- Given information:
- - - - -

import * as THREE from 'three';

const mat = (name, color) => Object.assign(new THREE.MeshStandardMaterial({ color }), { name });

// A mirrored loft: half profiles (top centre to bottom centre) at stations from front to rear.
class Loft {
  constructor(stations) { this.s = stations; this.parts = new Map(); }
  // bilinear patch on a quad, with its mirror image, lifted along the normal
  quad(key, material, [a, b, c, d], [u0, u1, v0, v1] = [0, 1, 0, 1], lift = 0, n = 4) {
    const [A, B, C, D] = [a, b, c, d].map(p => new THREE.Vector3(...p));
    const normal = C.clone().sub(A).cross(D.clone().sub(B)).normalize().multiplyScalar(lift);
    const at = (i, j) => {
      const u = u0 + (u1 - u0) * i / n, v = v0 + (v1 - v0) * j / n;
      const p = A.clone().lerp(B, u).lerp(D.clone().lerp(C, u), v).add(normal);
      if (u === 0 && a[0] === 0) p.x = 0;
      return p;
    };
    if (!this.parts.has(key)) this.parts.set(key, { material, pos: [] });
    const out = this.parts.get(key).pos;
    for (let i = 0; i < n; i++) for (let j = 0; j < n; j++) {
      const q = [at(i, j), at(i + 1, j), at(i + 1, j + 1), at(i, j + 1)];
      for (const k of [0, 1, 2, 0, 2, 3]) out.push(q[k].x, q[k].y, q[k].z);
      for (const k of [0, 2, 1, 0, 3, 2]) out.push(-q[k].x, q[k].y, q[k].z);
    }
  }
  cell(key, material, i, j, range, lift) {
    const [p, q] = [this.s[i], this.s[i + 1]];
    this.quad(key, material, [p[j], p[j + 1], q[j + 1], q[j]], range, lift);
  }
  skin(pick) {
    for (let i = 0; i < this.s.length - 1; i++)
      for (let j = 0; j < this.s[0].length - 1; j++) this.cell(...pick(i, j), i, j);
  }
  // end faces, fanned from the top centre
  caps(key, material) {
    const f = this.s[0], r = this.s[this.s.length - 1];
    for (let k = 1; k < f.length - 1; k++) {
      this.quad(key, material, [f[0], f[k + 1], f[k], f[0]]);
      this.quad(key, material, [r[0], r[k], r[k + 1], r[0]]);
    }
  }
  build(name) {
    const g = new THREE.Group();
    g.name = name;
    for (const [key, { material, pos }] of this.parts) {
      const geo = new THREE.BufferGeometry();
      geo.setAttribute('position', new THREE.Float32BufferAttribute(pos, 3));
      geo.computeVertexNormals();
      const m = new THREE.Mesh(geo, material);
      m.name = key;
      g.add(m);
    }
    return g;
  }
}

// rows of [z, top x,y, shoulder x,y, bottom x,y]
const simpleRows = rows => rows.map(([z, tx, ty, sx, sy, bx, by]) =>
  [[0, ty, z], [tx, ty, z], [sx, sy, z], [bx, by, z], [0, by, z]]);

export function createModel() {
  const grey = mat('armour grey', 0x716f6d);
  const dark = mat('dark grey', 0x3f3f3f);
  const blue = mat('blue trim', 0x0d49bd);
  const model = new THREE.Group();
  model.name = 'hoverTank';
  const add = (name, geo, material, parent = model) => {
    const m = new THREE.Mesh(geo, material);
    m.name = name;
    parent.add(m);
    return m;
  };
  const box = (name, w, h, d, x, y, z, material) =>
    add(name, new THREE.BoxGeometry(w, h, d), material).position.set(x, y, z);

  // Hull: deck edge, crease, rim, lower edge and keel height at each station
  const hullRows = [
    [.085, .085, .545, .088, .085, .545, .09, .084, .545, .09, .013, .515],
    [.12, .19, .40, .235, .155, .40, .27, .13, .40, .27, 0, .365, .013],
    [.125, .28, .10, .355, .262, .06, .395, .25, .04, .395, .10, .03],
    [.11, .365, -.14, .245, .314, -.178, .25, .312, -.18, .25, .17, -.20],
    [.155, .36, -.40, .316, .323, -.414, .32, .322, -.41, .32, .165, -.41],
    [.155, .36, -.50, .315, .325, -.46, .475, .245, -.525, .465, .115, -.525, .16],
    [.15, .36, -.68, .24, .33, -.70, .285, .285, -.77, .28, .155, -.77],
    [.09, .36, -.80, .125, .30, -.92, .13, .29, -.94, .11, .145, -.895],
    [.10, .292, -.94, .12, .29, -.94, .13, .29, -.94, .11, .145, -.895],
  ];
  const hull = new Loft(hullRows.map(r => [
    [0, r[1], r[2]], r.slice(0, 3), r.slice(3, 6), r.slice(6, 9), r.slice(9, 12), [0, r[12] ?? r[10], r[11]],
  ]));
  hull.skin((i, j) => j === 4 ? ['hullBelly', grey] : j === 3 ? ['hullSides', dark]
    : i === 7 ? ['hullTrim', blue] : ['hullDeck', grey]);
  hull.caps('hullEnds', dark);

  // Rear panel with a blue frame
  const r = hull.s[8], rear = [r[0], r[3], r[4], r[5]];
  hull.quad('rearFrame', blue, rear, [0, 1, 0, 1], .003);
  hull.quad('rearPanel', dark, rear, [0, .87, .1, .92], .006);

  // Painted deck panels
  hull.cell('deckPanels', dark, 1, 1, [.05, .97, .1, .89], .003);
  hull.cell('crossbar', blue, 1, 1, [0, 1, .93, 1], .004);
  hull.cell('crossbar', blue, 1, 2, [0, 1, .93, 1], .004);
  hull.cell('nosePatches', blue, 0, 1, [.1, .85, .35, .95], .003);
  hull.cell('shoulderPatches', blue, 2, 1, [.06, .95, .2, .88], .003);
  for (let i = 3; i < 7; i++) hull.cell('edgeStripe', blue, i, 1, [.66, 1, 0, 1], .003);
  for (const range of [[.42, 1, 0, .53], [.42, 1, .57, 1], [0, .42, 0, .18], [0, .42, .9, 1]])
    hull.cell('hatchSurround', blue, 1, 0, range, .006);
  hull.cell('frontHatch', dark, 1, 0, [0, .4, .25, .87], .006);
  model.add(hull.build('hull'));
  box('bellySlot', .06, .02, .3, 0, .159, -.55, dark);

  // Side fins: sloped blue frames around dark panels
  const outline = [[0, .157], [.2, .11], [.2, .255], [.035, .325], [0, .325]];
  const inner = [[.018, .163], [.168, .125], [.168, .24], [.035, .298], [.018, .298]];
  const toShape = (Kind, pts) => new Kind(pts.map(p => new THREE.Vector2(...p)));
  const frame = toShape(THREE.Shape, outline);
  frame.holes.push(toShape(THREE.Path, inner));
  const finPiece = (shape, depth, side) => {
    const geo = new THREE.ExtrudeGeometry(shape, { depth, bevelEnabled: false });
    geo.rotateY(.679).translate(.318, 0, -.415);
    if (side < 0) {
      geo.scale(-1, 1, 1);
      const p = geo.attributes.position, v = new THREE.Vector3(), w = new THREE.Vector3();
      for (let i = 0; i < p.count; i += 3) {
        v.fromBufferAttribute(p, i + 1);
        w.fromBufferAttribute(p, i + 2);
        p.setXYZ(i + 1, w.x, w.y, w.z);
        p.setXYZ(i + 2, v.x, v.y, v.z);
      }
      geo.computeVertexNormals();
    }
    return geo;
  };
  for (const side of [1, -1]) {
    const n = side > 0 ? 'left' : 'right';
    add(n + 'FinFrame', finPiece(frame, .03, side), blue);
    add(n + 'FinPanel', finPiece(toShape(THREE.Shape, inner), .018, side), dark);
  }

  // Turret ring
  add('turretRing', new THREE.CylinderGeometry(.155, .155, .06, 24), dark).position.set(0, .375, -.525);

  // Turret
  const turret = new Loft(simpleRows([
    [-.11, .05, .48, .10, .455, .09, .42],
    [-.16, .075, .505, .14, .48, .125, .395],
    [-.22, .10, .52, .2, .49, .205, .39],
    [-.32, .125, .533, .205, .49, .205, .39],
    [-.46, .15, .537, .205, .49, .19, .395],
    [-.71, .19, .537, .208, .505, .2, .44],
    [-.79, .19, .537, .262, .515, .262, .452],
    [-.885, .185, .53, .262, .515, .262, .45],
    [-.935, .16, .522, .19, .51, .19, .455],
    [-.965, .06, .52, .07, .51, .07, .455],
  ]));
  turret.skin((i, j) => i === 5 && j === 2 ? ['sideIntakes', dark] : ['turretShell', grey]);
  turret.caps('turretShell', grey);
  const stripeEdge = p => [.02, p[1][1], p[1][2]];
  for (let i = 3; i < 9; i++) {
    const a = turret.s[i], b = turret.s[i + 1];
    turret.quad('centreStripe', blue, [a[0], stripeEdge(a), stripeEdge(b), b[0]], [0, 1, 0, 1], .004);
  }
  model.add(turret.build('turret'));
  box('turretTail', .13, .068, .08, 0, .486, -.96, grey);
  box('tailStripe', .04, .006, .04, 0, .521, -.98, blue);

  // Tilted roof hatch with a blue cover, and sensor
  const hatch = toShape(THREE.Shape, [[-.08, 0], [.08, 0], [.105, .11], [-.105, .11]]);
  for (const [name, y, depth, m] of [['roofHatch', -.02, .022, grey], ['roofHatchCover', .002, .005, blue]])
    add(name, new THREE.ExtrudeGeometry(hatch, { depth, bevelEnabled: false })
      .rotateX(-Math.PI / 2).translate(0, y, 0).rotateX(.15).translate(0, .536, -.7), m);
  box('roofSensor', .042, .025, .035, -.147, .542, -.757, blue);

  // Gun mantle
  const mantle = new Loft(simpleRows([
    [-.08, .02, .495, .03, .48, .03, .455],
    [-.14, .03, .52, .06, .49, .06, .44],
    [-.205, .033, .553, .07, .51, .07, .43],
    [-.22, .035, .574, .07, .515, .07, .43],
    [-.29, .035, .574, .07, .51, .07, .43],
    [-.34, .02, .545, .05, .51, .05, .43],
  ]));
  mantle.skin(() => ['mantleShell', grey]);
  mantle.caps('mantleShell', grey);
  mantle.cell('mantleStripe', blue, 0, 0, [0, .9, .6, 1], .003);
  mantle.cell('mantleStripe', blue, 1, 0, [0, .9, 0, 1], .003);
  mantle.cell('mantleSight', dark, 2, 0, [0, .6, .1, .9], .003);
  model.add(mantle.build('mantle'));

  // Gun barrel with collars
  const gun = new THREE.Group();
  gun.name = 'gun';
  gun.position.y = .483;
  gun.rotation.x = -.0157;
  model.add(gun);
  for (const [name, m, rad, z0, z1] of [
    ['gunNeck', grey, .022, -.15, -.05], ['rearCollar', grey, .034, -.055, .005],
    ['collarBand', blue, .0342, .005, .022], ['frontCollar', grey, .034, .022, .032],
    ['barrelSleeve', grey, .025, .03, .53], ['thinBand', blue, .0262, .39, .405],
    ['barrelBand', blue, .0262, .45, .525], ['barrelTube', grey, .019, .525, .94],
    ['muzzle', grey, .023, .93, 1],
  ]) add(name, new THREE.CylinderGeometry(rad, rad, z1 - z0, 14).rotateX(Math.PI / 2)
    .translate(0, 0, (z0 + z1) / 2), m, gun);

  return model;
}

- - - - -

- To do: Every line with "dark" in it should be copied from the entries.

- Solution for this task:
  const dark = mat('dark grey', 0x3f3f3f);
  hull.skin((i, j) => j === 4 ? ['hullBelly', grey] : j === 3 ? ['hullSides', dark]
  hull.caps('hullEnds', dark);
  hull.quad('rearPanel', dark, rear, [0, .87, .1, .92], .006);
  hull.cell('deckPanels', dark, 1, 1, [.05, .97, .1, .89], .003);
  hull.cell('frontHatch', dark, 1, 0, [0, .4, .25, .87], .006);
  box('bellySlot', .06, .02, .3, 0, .159, -.55, dark);
  // Side fins: sloped blue frames around dark panels
    add(n + 'FinPanel', finPiece(toShape(THREE.Shape, inner), .018, side), dark);
  add('turretRing', new THREE.CylinderGeometry(.155, .155, .06, 24), dark).position.set(0, .375, -.525);
  turret.skin((i, j) => i === 5 && j === 2 ? ['sideIntakes', dark] : ['turretShell', grey]);
  mantle.cell('mantleSight', dark, 2, 0, [0, .6, .1, .9], .003);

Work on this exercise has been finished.